USEC Inc., a formerly government-operated uranium-processing company that was sold to investors last year, has told the Clinton administration and members of Congress that it may quit its role as the government's executive agent in a nuclear nonproliferation deal with Russia unless it gets assurances of federal financial aid.
But the administration has responded to this apparent threat by negotiating with potential USEC competitors to take over the job if the company walks. Moreover, lawmakers from both parties are discussing whether to revoke USEC's protection until mid-2001 from a takeover, a key part of the legislation that privatized USEC.
"If USEC threatens to bail out on the uranium deal, we'll find other avenues," Energy Secretary Bill Richardson said yesterday in a telephone interview from Turkey. "That's not a threat that will go very far with me."
According to another senior administration official, negotiations are underway with several firms that might be interested in taking over the obligation if USEC terminates.
What amounts to a high-stakes game of poker involving the administration, Congress and the Bethesda-based company emerged out of several days of intense behind-the-scenes bargaining as USEC sought help for its financial problems in last-minute budget negotiations.
USEC had been seeking as much as $200 million in relief, arguing that a deal in which it buys what was formerly weapons-grade uranium from Russia is causing losses for the company and its shareholders. So far, however, the administration has offered only approximately $40 million in aid, which would be delivered by having the federal government assume liability for uranium waste products. Nothing was included in the budget for USEC.
USEC spokesman Charles Yulish said the company has not used the possibility of resigning as the executive agent in the Russian deal as a threat. "What we have said is that the company cannot continue to subsidize the U.S. government," he said. "I want to be clear that we have not and will not threaten the U.S. government. We have not and would not do that."
But USEC's board will consider whether the company should resign as the executive agent when it meets Wednesday, Yulish said.
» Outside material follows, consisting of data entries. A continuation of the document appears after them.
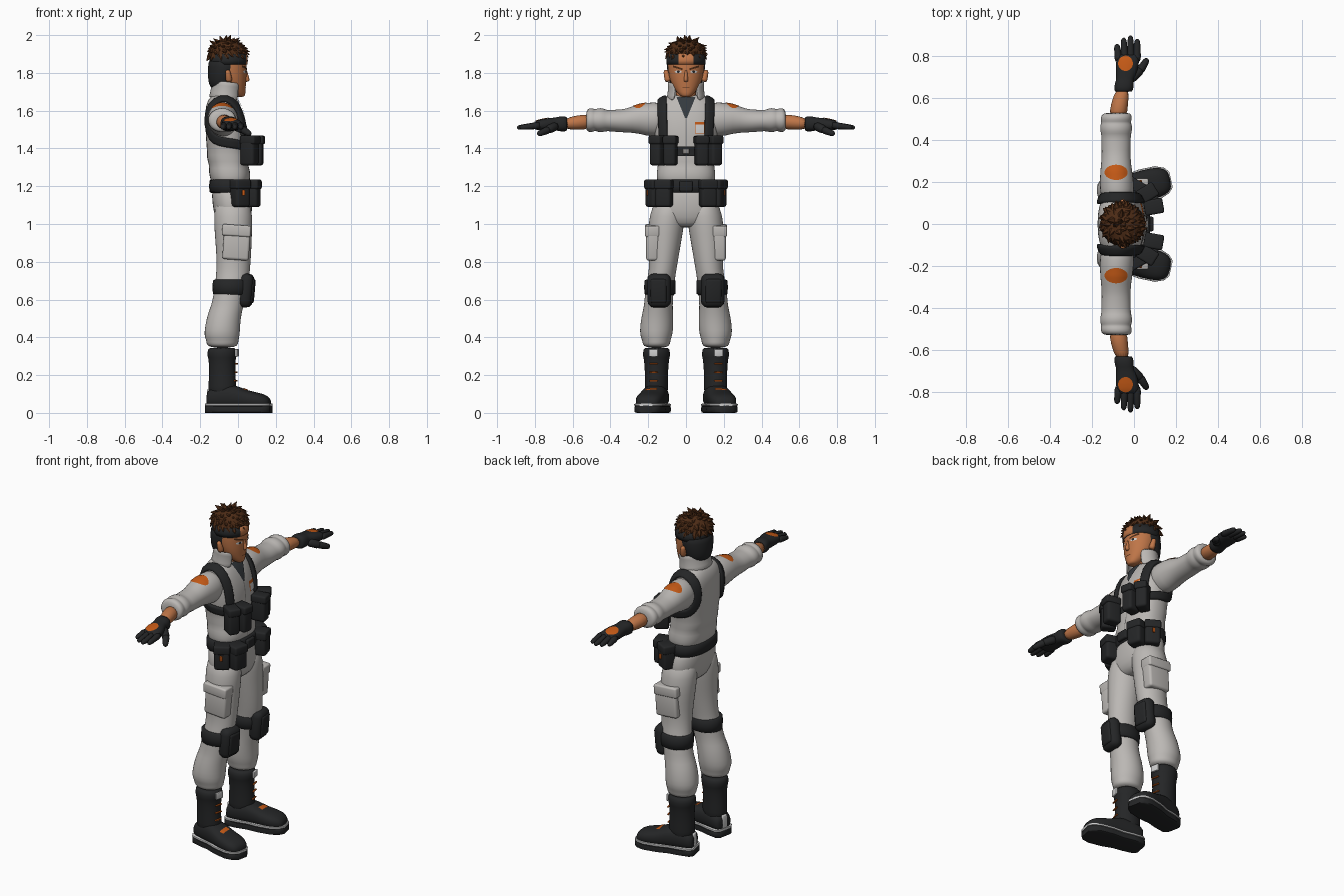
import bpy, bmesh, math, random
from mathutils import Matrix, Vector

default_cube = bpy.data.objects.get("Cube")
if default_cube:
    bpy.data.objects.remove(default_cube, do_unlink=True)


def material(name, red, green, blue):
    mat = bpy.data.materials.new(name)
    mat.use_nodes = True
    mat.diffuse_color = (red, green, blue, 1)
    shader = mat.node_tree.nodes["Principled BSDF"]
    shader.inputs["Base Color"].default_value = (red, green, blue, 1)
    shader.inputs["Roughness"].default_value = .8
    return mat


SUIT = material("suit grey", .5, .48, .46)
DARK = material("gear black", .018, .019, .02)
SKIN = material("skin", .52, .18, .065)
HAIR = material("hair brown", .075, .025, .008)
ORANGE = material("accent orange", .55, .1, .008)
LIGHT = material("trim light grey", .62, .62, .62)
SHIRT = material("shirt charcoal", .035, .042, .048)
SEAM = material("seam grey", .25, .24, .23)


def finish(name, bm, mat, mirror=False, subdiv=0, thick=0, wrap=None, project=None,
           gap=.004, angle=None, fix_normals=True):
    """Turn a bmesh into an object with its material and modifiers."""
    if fix_normals:
        bmesh.ops.recalc_face_normals(bm, faces=bm.faces[:])
    mesh = bpy.data.meshes.new(name)
    bm.to_mesh(mesh)
    bm.free()
    mesh.materials.append(mat)
    obj = bpy.data.objects.new(name, mesh)
    bpy.context.scene.collection.objects.link(obj)
    mesh.polygons.foreach_set("use_smooth", [angle != 0] * len(mesh.polygons))
    if angle:
        bpy.ops.object.select_all(action="DESELECT")
        obj.select_set(True)
        bpy.context.view_layer.objects.active = obj
        bpy.ops.object.shade_smooth_by_angle(angle=math.radians(angle))
    if wrap:
        mod = obj.modifiers.new("wrap", "SHRINKWRAP")
        mod.target, mod.offset = wrap, gap
        mod.wrap_mode = "ABOVE_SURFACE"
        if project:
            mod.wrap_method = "PROJECT"
            mod.use_project_x, mod.use_project_z = project == "x", project == "z"
            mod.use_positive_direction, mod.use_negative_direction = False, True
    if thick:
        mod = obj.modifiers.new("thickness", "SOLIDIFY")
        mod.thickness, mod.offset = thick, 0
    if mirror:
        obj.modifiers.new("mirror", "MIRROR").use_axis = (False, True, False)
    if subdiv:
        mod = obj.modifiers.new("smooth", "SUBSURF")
        mod.levels = mod.render_levels = subdiv
    return obj


def add_rings(bm, axis, sections, sides=16, power=2, arc=None, move=None):
    """Skin rings given as (along, centre, centre, radius, radius)."""
    start, end = arc or (0, 360)
    count = sides + 1 if arc else sides
    rings = []
    for t, a, b, ra, rb in sections:
        ring = []
        for i in range(count):
            turn = math.radians(start + (end - start) * i / sides)
            c, s = math.cos(turn), math.sin(turn)
            u = a + ra * math.copysign(abs(c) ** (2 / power), c)
            v = b + rb * math.copysign(abs(s) ** (2 / power), s)
            co = Vector({"x": (t, u, v), "y": (u, t, v), "z": (u, v, t)}[axis])
            ring.append(bm.verts.new(move @ co if move else co))
        rings.append(ring)
    for low, high in zip(rings, rings[1:]):
        for i in range(sides):
            j = (i + 1) % count
            bm.faces.new((low[i], low[j], high[j], high[i]))
    if not arc:
        bm.faces.new(rings[0])
        bm.faces.new(rings[-1])


def loft(name, mat, axis, sections, sides=16, power=2, arc=None, move=None, **options):
    bm = bmesh.new()
    add_rings(bm, axis, sections, sides, power, arc, move)
    return finish(name, bm, mat, **options)


def box(name, mat, centre, size, turn=0, tilt=0, bevel=.015, mirror=True):
    bm = bmesh.new()
    place = (Matrix.Translation(centre) @ Matrix.Rotation(math.radians(turn), 4, "Z")
             @ Matrix.Rotation(math.radians(tilt), 4, "Y") @ Matrix.Diagonal((*size, 1)))
    bmesh.ops.create_cube(bm, size=1, matrix=place)
    bmesh.ops.bevel(bm, geom=bm.edges[:], offset=bevel, segments=3, profile=.5, affect="EDGES")
    return finish(name, bm, mat, mirror=mirror, angle=40)


def decal(name, mat, target, axis, centre, size, taper=1, disc=False, gap=.003, mirror=False, slant=0):
    """Thin patch projected onto a target; axis x covers (y, z), axis z covers (x, y)."""
    bm = bmesh.new()
    bmesh.ops.create_grid(bm, x_segments=8, y_segments=8, size=1)
    for v in bm.verts:
        a, b = v.co.x, v.co.y
        if disc:
            a, b = a * math.sqrt(1 - b * b / 2), b * math.sqrt(1 - a * a / 2)
        a *= taper + (1 - taper) * (b + 1) / 2
        u, w = centre[0] + a * size[0], centre[1] + b * size[1] + slant * a
        v.co = (.4, u, w) if axis == "x" else (u, w, 2.2)
    return finish(name, bm, mat, wrap=target, project=axis, gap=gap, mirror=mirror)


def limb(bm, start, end, radius, taper=.75, sides=10):
    """Rounded finger between two points."""
    start, end = Vector(start), Vector(end)
    span = end - start
    move = Matrix.Translation(start) @ span.to_track_quat("Z", "Y").to_matrix().to_4x4()
    shape = ((0, .8), (.2, 1), (.8, .92 * taper + .08), (.94, taper * .8), (1, taper * .35))
    add_rings(bm, "z", [(span.length * t, 0, 0, radius * r, radius * r) for t, r in shape], sides, move=move)


# Jacket, with folds above the belt
torso = loft("jacket", SUIT, "z", [
    (1.2, -.04, 0, .095, .145), (1.23, -.04, 0, .105, .155), (1.28, -.045, 0, .112, .157),
    (1.31, -.05, 0, .102, .148), (1.35, -.055, 0, .112, .153), (1.38, -.058, 0, .105, .15),
    (1.46, -.06, 0, .112, .168), (1.54, -.065, 0, .108, .172), (1.6, -.075, 0, .1, .17),
    (1.645, -.08, 0, .085, .15), (1.675, -.08, 0, .065, .11), (1.685, -.08, 0, .05, .07)],
    sides=24, power=2.4, subdiv=1)
arms = loft("sleeves", SUIT, "y", [
    (.09, -.08, 1.56, .075, .08), (.17, -.08, 1.55, .085, .098), (.25, -.085, 1.56, .078, .08),
    (.32, -.085, 1.545, .068, .062), (.38, -.085, 1.547, .072, .06), (.42, -.085, 1.547, .07, .055),
    (.44, -.085, 1.55, .077, .066), (.47, -.085, 1.55, .078, .064), (.482, -.085, 1.55, .07, .056),
    (.495, -.085, 1.55, .076, .066), (.52, -.083, 1.55, .074, .064), (.53, -.08, 1.545, .055, .045)],
    mirror=True, subdiv=1)
loft("collar", SUIT, "z", [(1.64, -.065, 0, .085, .1), (1.69, -.065, 0, .075, .088), (1.735, -.065, 0, .08, .095)],
     sides=18, arc=(38, 322), move=Matrix.Shear("XY", 4, (0, 0)) @ Matrix.Rotation(.12, 4, "Y")
     @ Matrix.Translation((-.2, 0, 0)), thick=.012, subdiv=1)
decal("undershirt", SHIRT, torso, "x", (0, 1.615), (.05, .055), taper=.1, gap=.005)
decal("jacket_zip", SEAM, torso, "x", (0, 1.4), (.003, .16))
decal("badge_border", ORANGE, torso, "x", (.074, 1.51), (.027, .03))
decal("badge", LIGHT, torso, "x", (.072, 1.503), (.022, .022), gap=.006)
decal("shoulder_patches", ORANGE, arms, "z", (-.085, .245), (.053, .036), disc=True, mirror=True)

# Harness: one loop round each shoulder, with pouches and a chest strap
path = [Vector(p) for p in ((.05, .13, 1.43), (.045, .13, 1.52), (.02, .13, 1.6), (-.03, .13, 1.66),
        (-.09, .13, 1.675), (-.15, .125, 1.63), (-.17, .12, 1.56), (-.165, .13, 1.49),
        (-.13, .16, 1.44), (-.06, .18, 1.43), (.01, .16, 1.42), (.05, .12, 1.41))]
bm = bmesh.new()
previous = None
for i, point in enumerate(path):
    along = path[min(i + 1, len(path) - 1)] - path[max(i - 1, 0)]
    outward = point - Vector((-.06, .06, 1.52))
    across = along.cross(outward).normalized() * .03
    pair = [bm.verts.new(point + across * k) for k in (-1, -.33, .33, 1)]
    if previous:
        for k in range(3):
            bm.faces.new((previous[k], previous[k + 1], pair[k + 1], pair[k]))
    previous = pair
finish("harness_straps", bm, DARK, mirror=True, wrap=torso, gap=.012, thick=.022, subdiv=1)
decal("chest_strap", DARK, torso, "x", (0, 1.385), (.07, .025), gap=.009)
box("chest_buckle", SEAM, (.062, 0, 1.385), (.012, .035, .028), bevel=.004, mirror=False)
for part, x, y, turn in (("inner", .09, .082, 10), ("outer", .06, .147, 32)):
    box(part + "_chest_pouches", DARK, (x, y, 1.385), (.085, .066, .15), turn)
    box(part + "_pouch_flaps", DARK, (x + .004, y, 1.445), (.092, .072, .045), turn, bevel=.01)

# Belt and belt pouches
loft("belt", DARK, "z", [(z, -.037, 0, .112 + w, .163 + w) for z, w in
     ((1.165, -.008), (1.17, .002), (1.2, .004), (1.23, .002), (1.236, -.008))], sides=24, power=2.4)
box("belt_buckle", DARK, (.08, 0, 1.2), (.025, .07, .055), bevel=.008, mirror=False)
for part, x, y, turn in (("front", .075, .115, 15), ("side", .01, .165, 60)):
    box(part + "_belt_pouches", DARK, (x, y, 1.16), (.078, .085, .14), turn)
    box(part + "_belt_flaps", DARK, (x, y, 1.21), (.086, .092, .05), turn, bevel=.01)
box("pouch_latches", ORANGE, (.03, .204, 1.165), (.016, .008, .03), 0, bevel=.003)

# Trousers
loft("trouser_hips", SUIT, "z", [(1.22, -.037, 0, .1, .15), (1.15, -.033, 0, .107, .172),
     (1.07, -.027, 0, .105, .185), (1.0, -.025, 0, .085, .15), (.98, -.025, 0, .05, .07)], sides=24, power=2.3, subdiv=1)
loft("trouser_legs", SUIT, "z", [
    (1.14, -.03, .085, .09, .08), (1.04, -.025, .1, .105, .097), (.95, -.025, .109, .1, .093),
    (.85, -.022, .116, .094, .082), (.76, -.025, .122, .09, .073), (.7, -.03, .134, .09, .075),
    (.63, -.045, .142, .085, .077), (.57, -.055, .146, .087, .076), (.53, -.07, .15, .09, .083),
    (.46, -.082, .155, .094, .09), (.41, -.085, .158, .096, .087), (.385, -.083, .157, .086, .076),
    (.365, -.083, .157, .086, .074), (.345, -.082, .157, .07, .062)], sides=18, mirror=True, subdiv=1)
box("cargo_pockets", SUIT, (-.008, .176, .895), (.14, .07, .17), tilt=4, bevel=.014)
box("cargo_flaps", SUIT, (-.008, .178, .965), (.152, .078, .06), tilt=4, bevel=.01)

# Knee pads and their straps
loft("knee_straps", DARK, "z", [(z, -.037, .138, .092 + w, .079 + w) for z, w in
     ((.625, -.005), (.63, .004), (.665, .006), (.7, .004), (.706, -.005))], sides=18, mirror=True)
box("knee_pads", DARK, (.043, .142, .648), (.075, .125, .18), turn=6, tilt=5, bevel=.034)
box("knee_pad_shells", DARK, (.071, .145, .645), (.03, .085, .13), turn=6, tilt=5, bevel=.013)

# Boots, built straight and toed out
toe_out = Matrix.Translation((-.09, .155, 0)) @ Matrix.Rotation(math.radians(12), 4, "Z")
loft("boot_shafts", DARK, "z", [
    (.07, .005, 0, .075, .062), (.14, .008, 0, .077, .062), (.22, .006, 0, .07, .062),
    (.29, .006, 0, .073, .068), (.295, .006, 0, .08, .073), (.34, .006, 0, .08, .073),
    (.346, .006, 0, .06, .055)], move=toe_out, mirror=True, subdiv=1)
boots = loft("boot_feet", DARK, "x", [
    (-.074, 0, .07, .045, .035), (-.06, 0, .08, .06, .05), (.02, 0, .09, .066, .065),
    (.09, 0, .085, .068, .06), (.14, 0, .072, .073, .047), (.21, 0, .065, .074, .042),
    (.25, 0, .058, .058, .034), (.268, 0, .05, .035, .018)], move=toe_out, power=2.6, mirror=True, subdiv=1)
for part, mat, z, height, grow in (("soles", DARK, .019, .019, 0), ("welts", LIGHT, .043, .006, .001)):
    loft("boot_" + part, mat, "x", [(x, 0, z, w + grow, height) for x, w in
         ((-.078, .045), (-.06, .064), (0, .068), (.06, .066), (.13, .077), (.21, .077),
          (.252, .06), (.272, .036))], move=toe_out, power=8, mirror=True, angle=50)
box("heel_counters", LIGHT, (-.155, .142, .085), (.016, .035, .08), 12, bevel=.006)
box("boot_tongues", LIGHT, (-.006, .172, .318), (.012, .05, .04), 12, bevel=.004)
for step in range(3):
    box("boot_lace_%d" % (step + 1), ORANGE, (-.012 + .002 * step, .172, .17 + .045 * step), (.009, .045, .007), 12, bevel=.002)
decal("toe_accents", ORANGE, boots, "z", (.04, .185), (.012, .03), mirror=True)

# Forearms and gloves
loft("forearms", SKIN, "y", [(.5, -.077, 1.543, .045, .042), (.57, -.07, 1.537, .042, .04),
     (.65, -.052, 1.53, .032, .03)], mirror=True, subdiv=1)
hands = loft("glove_palms", DARK, "y", [
    (.628, -.05, 1.53, .035, .03), (.632, -.05, 1.53, .047, .042), (.675, -.045, 1.53, .046, .04),
    (.685, -.044, 1.53, .04, .034), (.73, -.034, 1.527, .054, .035), (.79, -.029, 1.523, .057, .027),
    (.81, -.028, 1.52, .045, .016)], power=2.5, mirror=True, subdiv=1)
bm = bmesh.new()
for i, reach in enumerate((.855, .885, .895, .88)):
    x = -.073 + .029 * i
    limb(bm, (x, .775, 1.523), (x * 1.12, reach, 1.51), .0185)
limb(bm, (-.015, .69, 1.52), (.034, .735, 1.495), .024, taper=.9)
limb(bm, (.026, .725, 1.5), (.064, .785, 1.475), .02)
finish("glove_fingers", bm, DARK, mirror=True)
decal("glove_patches", ORANGE, hands, "z", (-.04, .763), (.034, .036), disc=True, mirror=True)

# Head and face
loft("neck", SKIN, "z", [(1.62, -.065, 0, .055, .058), (1.68, -.06, 0, .05, .052), (1.76, -.055, 0, .05, .055)])
head = loft("head", SKIN, "z", [
    (1.672, .012, 0, .018, .02), (1.682, .005, 0, .035, .035), (1.715, -.018, 0, .058, .064),
    (1.755, -.035, 0, .08, .086), (1.82, -.046, 0, .094, .097), (1.88, -.05, 0, .096, .098),
    (1.93, -.055, 0, .08, .082), (1.955, -.055, 0, .04, .04)], sides=20, subdiv=1)
loft("nose", SKIN, "z", [(1.752, .044, 0, .008, .01), (1.76, .048, 0, .018, .014),
     (1.785, .044, 0, .012, .009), (1.82, .04, 0, .007, .007)], sides=8, subdiv=1)
bm = bmesh.new()
limb(bm, (-.047, .094, 1.755), (-.055, .108, 1.815), .018, sides=8)
finish("ears", bm, SKIN, mirror=True)
loft("hair_sides", DARK, "z", [(1.71, -.085, 0, .05, .062), (1.735, -.085, 0, .07, .082),
     (1.78, -.077, 0, .084, .097), (1.83, -.07, 0, .09, .103), (1.89, -.062, 0, .095, .105)], sides=20, subdiv=1)
band = loft("headband", DARK, "z", [(1.845, -.05, 0, .1, .103), (1.865, -.05, 0, .102, .104),
            (1.9, -.052, 0, .1, .102)], sides=32)
band.data.materials.append(SKIN)
for face in band.data.polygons:
    if face.center.x > 0 and abs(face.center.y) < .035:
        face.material_index = 1
decal("eye_whites", LIGHT, head, "x", (.04, 1.806), (.018, .007), disc=True, mirror=True)
decal("pupils", DARK, head, "x", (.038, 1.807), (.007, .007), disc=True, gap=.005, mirror=True)
decal("eyebrows", HAIR, head, "x", (.042, 1.827), (.025, .005), slant=.008, gap=.004, mirror=True)
decal("mouth", HAIR, head, "x", (0, 1.722), (.018, .002))

# Tousled hair: a cap covered in pointed locks
random.seed(7)
bm = bmesh.new()
centre = Vector((-.055, 0, 1.895))
add_rings(bm, "z", [(1.88, -.055, 0, .1, .1), (1.92, -.055, 0, .098, .1), (1.955, -.055, 0, .075, .08),
                    (1.972, -.055, 0, .035, .04)], sides=16)
locks = 75
for i in range(locks):
    rise = 1 - i / locks
    turn = i * math.pi * (3 - math.sqrt(5))
    flat = math.sqrt(1 - rise * rise)
    normal = Vector((flat * math.cos(turn), flat * math.sin(turn), rise))
    root = centre + Vector((normal.x * .088, normal.y * .09, normal.z * .072 - .002))
    fall = Vector((normal.x, normal.y, 0)) * rise - Vector((0, 0, flat))
    lean = normal * .55 + fall * random.uniform(.5, .9) + Vector((.25, random.uniform(-.3, .3), .12))
    move = Matrix.Translation(root - lean * .015) @ lean.to_track_quat("Z", "Y").to_matrix().to_4x4()
    size = random.uniform(.042, .056)
    add_rings(bm, "z", [(0, 0, 0, .018, .015), (size * .45, 0, 0, .016, .012), (size, .004, 0, .001, .001)],
              sides=6, move=move)
finish("hair", bm, HAIR, angle=35)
USEC, once under the umbrella of the Department of Energy, became the executive agent as part of a historic agreement between the United States and Russia to help rid the world of nuclear weapons. USEC's role was created in a 1993 accord designed to convert highly enriched uranium from dismantled Soviet nuclear warheads into low-enriched uranium to be used as fuel in nuclear power plants. Under that accord the equivalent of more than 3,000 Russian nuclear warheads have been converted into fuel.
The five-year agreement requires USEC to pay the Russians $88 per unit of processing, which the company says it now sells at the market price of $80. Hence, USEC estimates it will lose $200 million to $300 million under the two years remaining in the contract. Even so, administration officials say, the contract may still be valuable to another company if USEC drops out.
Under the contract, USEC may resign as executive agent. But the contract requires USEC to give 30 days' notice and then to continue as executive agent for the balance of the year after that 30 days expires, plus another year. It is those terms that make Dec. 1 a key date. If the company were to give notice after that, it would need to continue until the end of 2001 rather than 2000.
In addition to saying that it might resign as executive agent, USEC has also raised the possibility of laying off workers at its uranium-processing plants in Paducah, Ky., and Portsmouth, Ohio. The company has said it may lay off "several hundred" workers to help reduce its costs.
Richardson said USEC must keep both plants open and operating at current levels if it hopes to win federal financial backing. That position also has been pushed by Rep. Ted Strickland (D-Ohio), Rep. Edward Whitfield (R-Ky.) and the Paper, Allied-Industrial, Chemical & Energy Workers International Union, which represents the workers at the plants.
Strickland said that he believes that USEC won't give up its executive agent status because he believes it can't meet its long-term contractual obligations to provide fuel to utilities without at least a portion of the uranium from Russia.
"I don't have a lot of sympathy for USEC," Strickland said, noting that the company knew what it was getting into when it was privatized. He also noted that the company has spent about $100 million buying back its stock in order to improve per-share prices and is paying approximately $100 million in dividends to shareholders.
In fact, USEC's lobbying appears likely to create problems for the company. House Commerce Committee Chairman Thomas J. Bliley Jr. (R-Va.) wrote National Security Adviser Samuel R. "Sandy" Berger earlier this week, raising questions about the manner in which the company was privatized and subsequent oversight and asking for more information. He also wrote House Speaker J. Dennis Hastert (R-Ill.), urging that no last-minute aid be provided, saying that he wants to explore the circumstances surrounding USEC's current situation next year.